Wading through the press coverage surrounding the introduction of the third edition of the Roman Missal, as this post atÂ GetReligion points out, can get repetitive quickly, particularly because of reportersâ€™ insistence on covering the liturgical changes from the angle of a â€œcontroversy.â€ But regardless of whether the pressâ€™ inclination to ensure dissenting voices get their due (or, in many instances, undue) column ink is a calculated decision or simply the side-effect of a misguided belief in â€˜fairnessâ€™ that every story should have competing voices, the real question remaining to be asked is about the source of this alleged opposition. Is there even a serious challenge to the Missalâ€™s revision in the Churchâ€™s own ranks, or does the bulk of the criticism originate elsewhere?
Perhaps the most significant and coherent internal opposition came in the form of â€œWhat If We Just Said Wait?â€, an online petition urging bishops to delay (not abandon) the introduction of the revised text. And, truth be told, this campaignÂ Â really wasnâ€™t all that significant: as of today, it has approximately 22,000 signatures, mostly laypeople (despite the New York Timesâ€™ number-immune assertion that â€œmanyâ€ priests have signed it). And, in a country where an estimated 77 million citizens are baptized Catholics, 22,000 is a rather miniscule number.

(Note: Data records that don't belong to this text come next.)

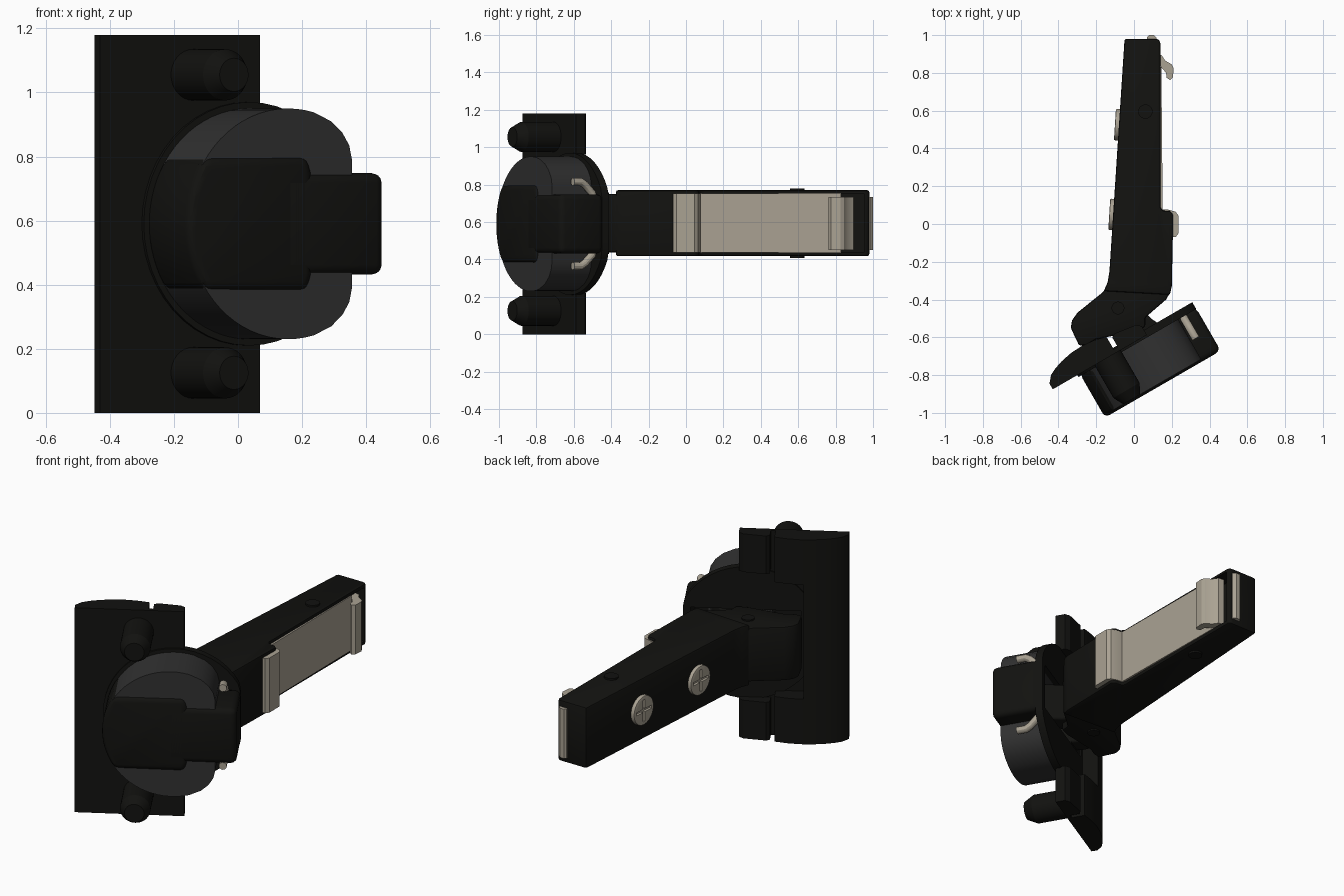
import bpy, bmesh
from math import pi, cos, sin, radians, atan, sqrt
from mathutils import Matrix, Vector

if "Cube" in bpy.data.objects:
    bpy.data.objects.remove(bpy.data.objects["Cube"])

ZC = 0.59                                   # mid height of the hinge
U = Vector((cos(pi / 6), sin(pi / 6), 0))   # along the cup plate
W = Vector((-sin(pi / 6), cos(pi / 6), 0))  # away from the cup, to the back
O = Vector((-0.43, -0.875, 0))


def frame(a, b, c, o):
    m = Matrix.Identity(4)
    for i, v in enumerate((a, b, c, o)):
        m.col[i][:3] = v
    return m


TOP = Matrix.Identity(4)                             # profile x,y  depth z
PLAN = frame(U, W, Vector((0, 0, 1)), O)             # profile s,t  depth z
FACE = frame(U, Vector((0, 0, 1)), W, O + Vector((0, 0, ZC)))  # profile s,z  depth t


def material(name, rgb):
    m = bpy.data.materials.new(name)
    m.diffuse_color = (*rgb, 1)
    m.use_nodes = True
    m.node_tree.nodes["Principled BSDF"].inputs["Base Color"].default_value = m.diffuse_color
    return m


BLACK = material("black", (0.006, 0.006, 0.005))
GREY = material("dark_grey", (0.03, 0.03, 0.03))
METAL = material("metal", (0.40, 0.36, 0.29))


def apply(ob, mod):
    bpy.context.view_layer.objects.active = ob
    bpy.ops.object.modifier_apply(modifier=mod.name)


def prism(name, pts, lo, hi, mat, m=TOP, bevel=0.0, seg=3):
    bm = bmesh.new()
    f = bm.faces.new([bm.verts.new((x, y, lo)) for x, y in pts])
    ext = bmesh.ops.extrude_face_region(bm, geom=[f])
    vs = [v for v in ext["geom"] if isinstance(v, bmesh.types.BMVert)]
    bmesh.ops.translate(bm, vec=(0, 0, hi - lo), verts=vs)
    bm.transform(m)
    bmesh.ops.recalc_face_normals(bm, faces=bm.faces)
    me = bpy.data.meshes.new(name)
    bm.to_mesh(me)
    bm.free()
    ob = bpy.data.objects.new(name, me)
    bpy.context.collection.objects.link(ob)
    me.materials.append(mat)
    if bevel:
        b = ob.modifiers.new("bevel", 'BEVEL')
        b.width, b.segments = bevel, seg
        b.limit_method, b.angle_limit = 'ANGLE', radians(35)
        apply(ob, b)
    return ob


def cut(ob, cutters):
    for c in cutters:
        b = ob.modifiers.new("cut", 'BOOLEAN')
        b.operation, b.object, b.solver = 'DIFFERENCE', c, 'EXACT'
        apply(ob, b)


def remove(*obs):
    for o in obs:
        bpy.data.objects.remove(o)


def rect(x0, x1, y0, y1):
    return [(x0, y0), (x1, y0), (x1, y1), (x0, y1)]


def disc(r, cx=0.0, cy=0.0, n=48):
    return [(cx + r * cos(2 * pi * i / n), cy + r * sin(2 * pi * i / n)) for i in range(n)]


# cup: round grey body, cut flat with rounded corners at the inner end
left = [(0.53 + 0.36 * cos(a), 0.36 * sin(a))
        for a in (radians(75 + 210 * i / 40) for i in range(41))]
body_pts = [(0.76, -0.2), (0.76, 0.2), (0.75, 0.245), (0.725, 0.285), (0.685, 0.32)] + left
body_pts += [(0.685, -0.32), (0.725, -0.285), (0.75, -0.245)]
body = prism("cup_body", body_pts, -0.255, 0.0, GREY, FACE)

# black shell that wraps the cup front: wide part follows the circle
arc = [(0.53 - 0.365 * cos(a), 0.365 * sin(a))
       for a in (radians(-35 + 70 * i / 16) for i in range(17))]
wide = prism("cup_shell_wide", arc + [(0.60, 0.21), (0.615, 0.16), (0.615, -0.16), (0.60, -0.21)],
             -0.268, 0.0, BLACK, FACE, 0.03)
narrow = prism("cup_shell_narrow", rect(0.5, 0.872, -0.268, 0.0), ZC - 0.158, ZC + 0.158,
               BLACK, PLAN, 0.03)

# round rim of the cup
rim_pts = [(min(x, 0.87), y) for x, y in disc(0.38, 0.53)]
rim = prism("cup_rim", rim_pts, -0.012, 0.03, BLACK, FACE)

# open cavity for the links
cavity = prism("cavity_cutter", rect(0.25, 0.83, -0.135, 0.135), -0.235, 0.2, BLACK, FACE)
cavity.hide_render = True
for part in (body, wide, narrow, rim):
    cut(part, [cavity])

# mounting plate with a domed cover and a flat rail at each end
plate = prism("mounting_plate", rect(0.0, 0.575, -ZC, ZC), 0.0, 0.022, BLACK, FACE)
cut(plate, [cavity])
cover = prism("plate_cover", [(0.0, 0.0), (0.0, 0.035), (0.03, 0.07), (0.07, 0.09), (0.116, 0.105),
                              (0.18, 0.118), (0.25, 0.122), (0.32, 0.115), (0.385, 0.1), (0.385, 0.0)],
              0.0, 1.18, BLACK, PLAN)
center = prism("cover_cutter", rect(0.23, 0.6, -0.33, 0.33), 0.02, 0.2, BLACK, FACE)
center.hide_render = True
cut(cover, [center])
remove(cavity, center)
for name, z0, z1 in (("lower", 0.0, 0.22), ("upper", 0.96, 1.18)):
    prism(f"{name}_rail", [(0.41, 0.0), (0.41, 0.08), (0.43, 0.092), (0.55, 0.075), (0.575, 0.055), (0.575, 0.0)],
          z0, z1, BLACK, PLAN)

# dowels pressed into the door
for name, z in (("lower", 0.125 - ZC), ("upper", 1.055 - ZC)):
    prism(f"{name}_dowel", disc(0.08, 0.335, z, 32), -0.20, 0.01, BLACK, FACE)
    bm = bmesh.new()
    bmesh.ops.create_cone(bm, cap_ends=True, segments=32, radius1=0.08, radius2=0.052, depth=0.055)
    bm.transform(FACE @ Matrix.Translation((0.335, z, -0.2275)) @ Matrix.Rotation(pi, 4, 'X'))
    bmesh.ops.recalc_face_normals(bm, faces=bm.faces)
    me = bpy.data.meshes.new("tip")
    bm.to_mesh(me)
    bm.free()
    me.materials.append(BLACK)
    bpy.context.collection.objects.link(bpy.data.objects.new(f"{name}_dowel_tip", me))

# links between arm head and cup
prism("outer_link", [(0.28, 0.2), (0.27, 0.05), (0.31, -0.08), (0.36, -0.17), (0.42, -0.17),
                     (0.4, -0.05), (0.38, 0.06), (0.4, 0.2)], ZC - 0.11, ZC + 0.11, BLACK, PLAN, 0.015)
prism("inner_link", [(0.5, 0.2), (0.52, 0.03), (0.6, -0.1), (0.68, -0.17), (0.74, -0.14),
                     (0.69, -0.04), (0.64, 0.06), (0.6, 0.2)], ZC - 0.11, ZC + 0.11, BLACK, PLAN, 0.015)

# bent spring pins beside the cup
for name, sgn in (("upper", 1), ("lower", -1)):
    cu = bpy.data.curves.new("pin", 'CURVE')
    cu.dimensions, cu.bevel_depth, cu.bevel_resolution, cu.use_fill_caps = '3D', 0.021, 4, True
    sp = cu.splines.new('POLY')
    path = [(0.79, 0.225, -0.145), (0.79, 0.225, -0.095), (0.79, 0.21, -0.07), (0.79, 0.165, -0.025), (0.79, 0.14, -0.02)]
    sp.points.add(len(path) - 1)
    for p, (s, z, t) in zip(sp.points, path):
        p.co = (*(FACE @ Vector((s, z * sgn, t))), 1)
    ob = bpy.data.objects.new(f"{name}_spring_pin", cu)
    cu.materials.append(METAL)
    bpy.context.collection.objects.link(ob)
    bpy.ops.object.select_all(action='DESELECT')
    ob.select_set(True)
    bpy.context.view_layer.objects.active = ob
    bpy.ops.object.convert(target='MESH')

# arm and its head
arm = prism("arm", [(-0.05, 0.98), (0.125, 0.98), (0.14, 0.965), (0.14, 0.085), (0.155, 0.07), (0.19, 0.07),
                    (0.208, 0.05), (0.2, -0.33), (0.19, -0.375), (-0.16, -0.355), (-0.14, -0.31), (-0.13, -0.25)],
            0.418, 0.77, BLACK, TOP, 0.012, 2)
pocket = prism("pocket_cutter", rect(0.06, 0.3, 0.70, 0.955), 0.44, 0.75, BLACK)
pocket.hide_render = True
cut(arm, [pocket])
remove(pocket)
prism("arm_head", [(-0.14, -0.33), (-0.17, -0.365), (-0.3, -0.47), (-0.328, -0.51), (-0.335, -0.55), (-0.29, -0.645),
                   (-0.25, -0.64), (-0.2, -0.61), (0.0, -0.57), (0.06, -0.545), (0.06, -0.495),
                   (0.17, -0.4), (0.19, -0.365), (0.19, -0.3)], 0.438, 0.75, BLACK, TOP, 0.012, 2)

# metal insert, step block, hooked latch and end tab
prism("insert_plate", [(0.1, 0.05), (0.152, 0.05), (0.145, 0.83), (0.1, 0.83)], 0.437, 0.752, METAL)
prism("step_block", [(0.1, -0.06), (0.22, -0.07), (0.235, -0.05), (0.235, 0.045), (0.22, 0.065),
                     (0.175, 0.078), (0.1, 0.078)], 0.437, 0.752, METAL)
prism("latch_hook", [(0.11, 0.9), (0.145, 0.895), (0.165, 0.865), (0.2, 0.845), (0.21, 0.825), (0.206, 0.775),
                     (0.19, 0.762), (0.172, 0.775), (0.17, 0.8), (0.14, 0.835), (0.11, 0.84)], 0.45, 0.735, METAL)
prism("end_tab", [(0.07, 0.96), (0.07, 0.99), (0.08, 1.0), (0.105, 1.0), (0.12, 0.985), (0.12, 0.96)],
      0.45, 0.735, METAL)

# pivot pins through the arm
for name, x, y, r, h in (("arm_pivot", 0.06, 0.595, 0.038, 0.186), ("head_pivot", -0.085, -0.445, 0.034, 0.164)):
    prism(name, disc(r, x, y, 24), 0.594 - h, 0.594 + h, BLACK)

# cross-slot screws on the back of the arm
tilt = atan(0.0635)
for name, x, y in (("end_screw", -0.079, 0.525), ("middle_screw", -0.109, 0.05)):
    m = Matrix.Translation((x, y, 0.595)) @ Matrix.Rotation(-tilt, 4, 'Z') @ Matrix.Rotation(-pi / 2, 4, 'Y')
    screw = prism(name, disc(0.083, n=32), -0.03, 0.022, METAL, m, 0.006, 2)
    slots = [prism("slot_cutter", rect(-a, a, -b, b), 0.008, 0.05, METAL, m)
             for a, b in ((0.062, 0.009), (0.009, 0.062))]
    for s in slots:
        s.hide_render = True
    cut(screw, slots)
    remove(*slots)

# smooth shading with sharp edges kept
bpy.ops.object.select_all(action='SELECT')
bpy.context.view_layer.objects.active = arm
bpy.ops.object.shade_smooth_by_angle(angle=radians(30))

For the most part, it looks as if even the Churchâ€™s most articulate internal critics have no desire to wage a protracted battle over the changes. Implementation seems to have mostly gone smoothly on the clergyâ€™s side, and lingering resistance seems to beÂ settling into â€œloyal oppositionâ€â€”hardly ideal, but hardly a catastrophe or a civil war in the making. To take just one telling article from the Seattle Post-Intelligencer, a prominent member of the local clergy, Fr. Michael Ryan, who is described as a â€œformer criticâ€ of the changes, is nowÂ publicly vowingÂ to â€œmake [them] workâ€ as best he can. Though the newspaper seeks out a dissenting voice, it can only find it in â€œformer priestâ€ John Pinette, who lobs laughable hyperbole at the Church (the new translation, he blusters, constitutes â€œVatican vandalismâ€ by a sort of ecclesial â€œTea Partyâ€ uncomfortable with â€œmodernity and pluralismâ€). [more]